Barak, who spoke to Channel 10 News, was asked whether he believed that Prime Minister Binyamin Netanyahu’s support for Republican candidate Mitt Romney would have an adverse effect on Israel after Obama’s election victory.
"I do not know what Obama thinks. He is very intelligent and he does not forget or erase anything,” Barak said.
At the same time, he added, “But I do not think he will handle relations among countries based on such things.”
Barak said that he is sure that the “exceptional” security cooperation between the United States and Israel will continue. He added that he is sure that after they finish addressing urgent domestic affairs, Obama and his administration will deal with the issue of the Palestinian Authority.

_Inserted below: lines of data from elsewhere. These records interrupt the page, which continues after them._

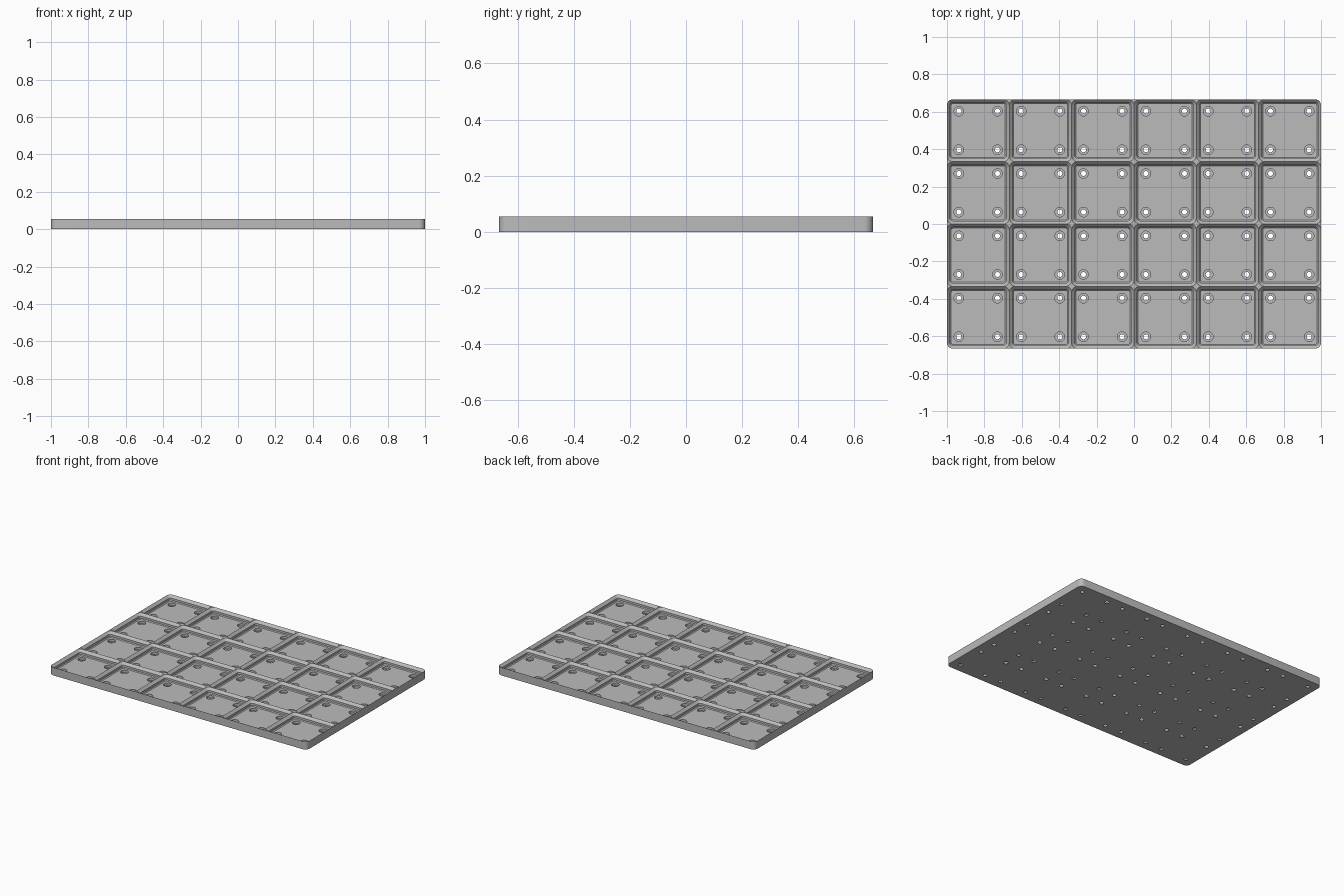
import bpy
import bmesh
from math import cos, sin, pi

cube = bpy.data.objects.get("Cube")
if cube:
    bpy.data.objects.remove(cube, do_unlink=True)

MM = 2 / 252            # one millimetre in model units
COLS, ROWS, PITCH = 6, 4, 42
HEIGHT, FLOOR = 7.0, 2.35
CORNER = 4.0            # outer corner radius of plate and pockets
ARC, HOLE_SEGS = 6, 20

bm = bmesh.new()


def rounded_rect(cx, cy, width, depth, radius, z):
    """Ring of vertices round a rectangle, ARC + 1 per corner."""
    ring = []
    for k, (sx, sy) in enumerate([(1, 1), (-1, 1), (-1, -1), (1, -1)]):
        for i in range(ARC + 1):
            a = (k + i / ARC) * pi / 2
            x = cx + sx * (width / 2 - radius) + radius * cos(a)
            y = cy + sy * (depth / 2 - radius) + radius * sin(a)
            ring.append(bm.verts.new((x * MM, y * MM, z * MM)))
    return ring


def circle(cx, cy, radius, z):
    angles = [2 * pi * i / HOLE_SEGS for i in range(HOLE_SEGS)]
    return [bm.verts.new(((cx + radius * cos(a)) * MM,
                          (cy + radius * sin(a)) * MM, z * MM)) for a in angles]


def loft(rings):
    for a, b in zip(rings, rings[1:]):
        for i in range(len(a)):
            j = (i + 1) % len(a)
            bm.faces.new((a[i], a[j], b[j], b[i]))


def loop_edges(ring):
    return [bm.edges.get((ring[i - 1], ring[i])) for i in range(len(ring))]


def fill(edges, up):
    bmesh.ops.triangle_fill(bm, use_beauty=True, edges=edges, normal=(0, 0, up))


# Outer wall
outline = [rounded_rect(0, 0, COLS * PITCH, ROWS * PITCH, CORNER, z)
           for z in (HEIGHT, 0)]
loft(outline)
bottom_edges = loop_edges(outline[1])

# Pocket profile: inset from the cell edge and height
PROFILE = [(0, HEIGHT), (2.15, HEIGHT - 2.15), (2.15, FLOOR + 0.7), (2.85, FLOOR)]
# Stepped hole profile: radius and height
HOLE = [(3.25, FLOOR), (3.25, 0.35), (1.7, 0.35), (1.7, 0)]

for col in range(COLS):
    for row in range(ROWS):
        cx = (col - (COLS - 1) / 2) * PITCH
        cy = (row - (ROWS - 1) / 2) * PITCH

        # Sloped pocket sides
        rings = [rounded_rect(cx, cy, PITCH - 2 * d, PITCH - 2 * d, CORNER - d, z)
                 for d, z in PROFILE]
        loft(rings)
        floor_edges = loop_edges(rings[-1])

        for k, (sx, sy) in enumerate([(1, 1), (-1, 1), (-1, -1), (1, -1)]):
            # Stepped through hole
            steps = [circle(cx + 13 * sx, cy + 13 * sy, r, z) for r, z in HOLE]
            loft(steps)
            floor_edges += loop_edges(steps[0])
            bottom_edges += loop_edges(steps[-1])

            # Flat star tips where cells meet; plate corners stay round
            px, py = cx + sx * PITCH / 2, cy + sy * PITCH / 2
            if abs(px) > COLS * PITCH / 2 - 1 and abs(py) > ROWS * PITCH / 2 - 1:
                continue
            tip = bm.verts.new((px * MM, py * MM, HEIGHT * MM))
            arc = rings[0][k * (ARC + 1):(k + 1) * (ARC + 1)]
            for a, b in zip(arc, arc[1:]):
                bm.faces.new((tip, b, a))

        # Pocket floor
        fill(floor_edges, 1)

# Underside
fill(bottom_edges, -1)

bmesh.ops.remove_doubles(bm, verts=bm.verts[:], dist=0.00005)
bmesh.ops.recalc_face_normals(bm, faces=bm.faces[:])

mesh = bpy.data.meshes.new("grid_baseplate")
bm.to_mesh(mesh)
bm.free()

# Single grey plastic
grey = bpy.data.materials.new("plain grey")
grey.use_nodes = True
colour = (0.5, 0.5, 0.5, 1)
grey.diffuse_color = colour
for node in grey.node_tree.nodes:
    if node.type == 'BSDF_PRINCIPLED':
        node.inputs["Base Color"].default_value = colour
mesh.materials.append(grey)

plate = bpy.data.objects.new("grid_baseplate", mesh)
bpy.context.collection.objects.link(plate)
bpy.ops.object.select_all(action='DESELECT')
plate.select_set(True)
bpy.context.view_layer.objects.active = plate
bpy.ops.object.shade_smooth_by_angle(angle=pi / 6)
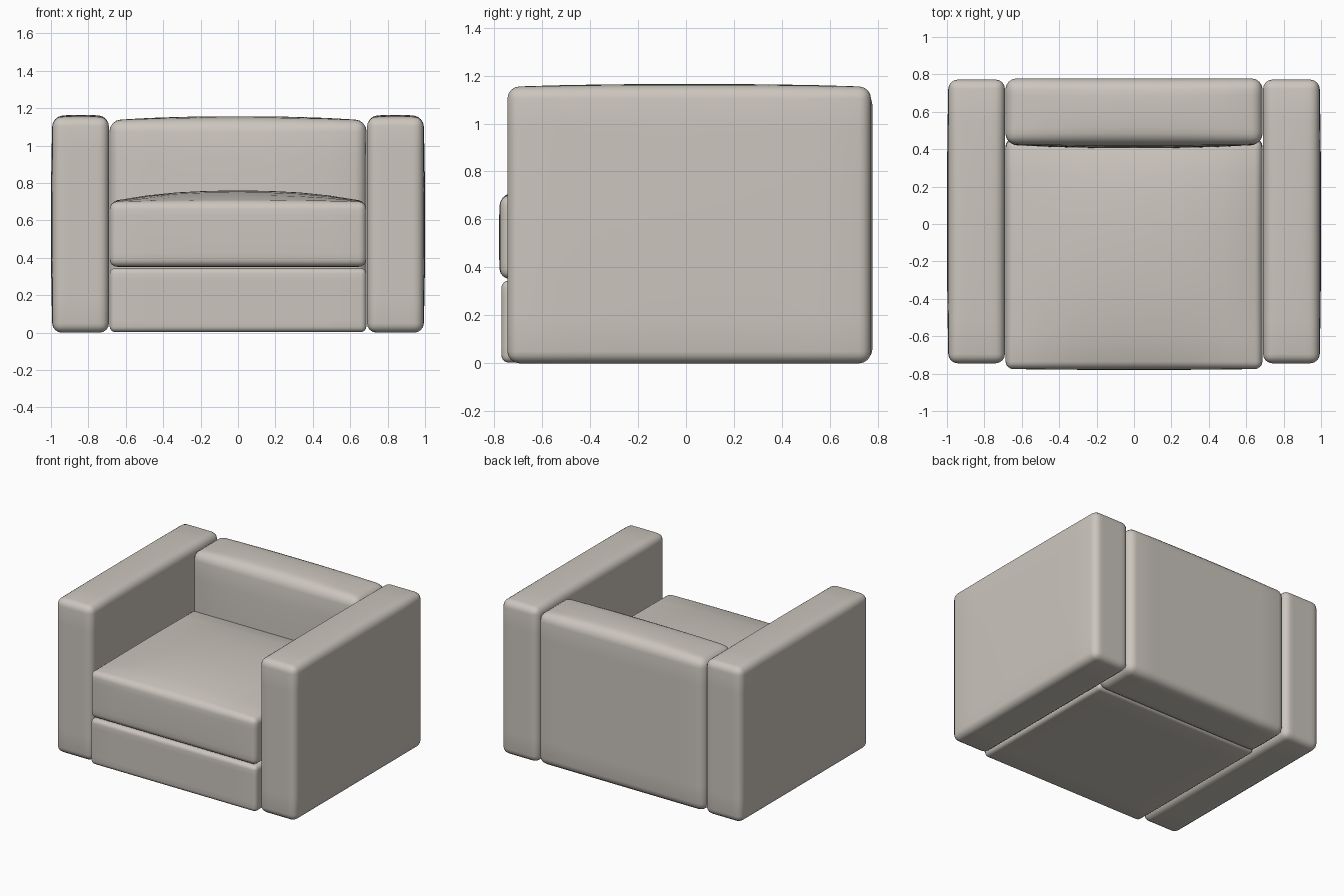
import bpy, bmesh
from mathutils import Vector

if "Cube" in bpy.data.objects:
    bpy.data.objects.remove(bpy.data.objects["Cube"])

fabric = bpy.data.materials.new("warm grey fabric")
fabric.diffuse_color = (0.60, 0.56, 0.51, 1)
fabric.use_nodes = True
fabric.node_tree.nodes["Principled BSDF"].inputs["Base Color"].default_value = fabric.diffuse_color


def pad(name, lo, hi, radius, bulges=(), cuts=7):
    """Rounded upholstered block. bulges: (axis, side, amount) per face."""
    lo, hi = Vector(lo), Vector(hi)
    mid, half = (lo + hi) / 2, (hi - lo) / 2
    bm = bmesh.new()
    bmesh.ops.create_cube(bm, size=2)
    for v in bm.verts:
        v.co = Vector([v.co[i] * half[i] for i in range(3)])
    bmesh.ops.bevel(bm, geom=bm.edges[:], offset=radius, segments=4,
                    profile=0.5, affect='EDGES')
    # grid cuts so the faces can swell
    for axis in range(3):
        n = Vector((0, 0, 0))
        n[axis] = 1
        for k in range(1, cuts + 1):
            t = (half[axis] - radius) * (2 * k / (cuts + 1) - 1)
            bmesh.ops.bisect_plane(bm, geom=bm.verts[:] + bm.edges[:] + bm.faces[:],
                                   plane_co=n * t, plane_no=n)
    for v in bm.verts:
        c = v.co.copy()
        for axis, side, amount in bulges:
            w = max(0, c[axis] * side / half[axis])
            for o in range(3):
                if o != axis:
                    w *= max(0, 1 - (abs(c[o]) / half[o]) ** 2.4)
            v.co[axis] += side * amount * w
        v.co += mid
    bmesh.ops.recalc_face_normals(bm, faces=bm.faces[:])
    me = bpy.data.meshes.new(name)
    bm.to_mesh(me)
    bm.free()
    for p in me.polygons:
        p.use_smooth = True
    me.materials.append(fabric)
    ob = bpy.data.objects.new(name, me)
    bpy.context.collection.objects.link(ob)
    return ob


# arms, mirrored left and right
for s, name in ((-1, "left_arm"), (1, "right_arm")):
    xs = sorted((s * 0.69, s * 0.992))
    pad(name, (xs[0], -0.745, 0), (xs[1], 0.772, 1.153), 0.05,
        [(0, s, 0.008), (2, 1, 0.012)])

# backrest, crowned on top and swollen at the front
pad("backrest", (-0.688, 0.425, 0.003), (0.688, 0.778, 1.135), 0.06,
    [(2, 1, 0.022), (1, -1, 0.02)])

# seat cushion with domed top
pad("seat_cushion", (-0.686, -0.775, 0.352), (0.686, 0.45, 0.70), 0.04,
    [(2, 1, 0.06), (1, -1, 0.005)])

# base under the cushion
pad("base", (-0.686, -0.77, 0.003), (0.686, 0.45, 0.345), 0.03)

"I'm sure this administration will in handle the Palestinian issue in a few months,” he said. "We and the Americans have a common and urgent interest in preventing the Palestinian bid at the United Nations.” Barak said that he does not believe that the Americans will try to interfere in the elections in Israel in January.
Referring to the Iranian issue, Barak said, “We do not dictate to the United States what to do and it does not dictate to us.” He added that if the Americans go for a short round of talks with the Iranians, Israel will not object.
As Obama was declared the winner of the 2012 presidential elections, there were some who suggested that he might make life difficult for Netanyahu over his support for Romney.
Israel’s former Ambassador to Belgium and Switzerland, Yitzchak Meir, said on Wednesday that he is not worried about the future of Israel-U.S. relations.
“The United States has interests in Israel no matter who our Prime Minister is,” Meir told Arutz Sheva. “There are many things that are beyond the personal relationship between the heads of the two countries, so even if the U.S. president did not like the conduct of the Prime Minister who tended to support Romney and the Republicans, it is unthinkable that he would make it an excuse to get revenge on him.”
U.S. Ambassador to Israel Dan Shapiro said on Tuesday that “both President Obama and Governor Romney pledging to continue the long tradition of U.S. support to ensure not only Israel’s ability to defend itself – should the need arise - but its actual right to defend itself. We heard both candidates reaffirm that Israel is our greatest ally in the region, and that we will stand by our friend and ally through thick and thin, defending her security and her legitimacy.”
At the same time, however, MK Danny Danon (Likud) pointed out that Obama was not good for Israel in his first term.
“Obama supported Islam and he paid a very heavy price, he lost sympathy among the Jewish community and in Israel, and many Christians are disappointed in him as well," Danon told Arutz Sheva.
Prof. Eytan Gilboa, an expert on U.S.-Israel relations, warned on Sunday that a second term for Obama could mean bad news for Israel.
“I am concerned that if Obama and Netanyahu are both re-elected, Israeli -U.S. relations are expected to go through a difficult period, for at least the first year of Obama’s second term,” Gilboa told Arutz Sheva.
He noted the bad blood been between Obama and Netanyahu during Obama’s first term, and added that, given the fact that a second-term president has nothing to lose since he cannot run again, Obama will remember all the setbacks between him and Netanyahu.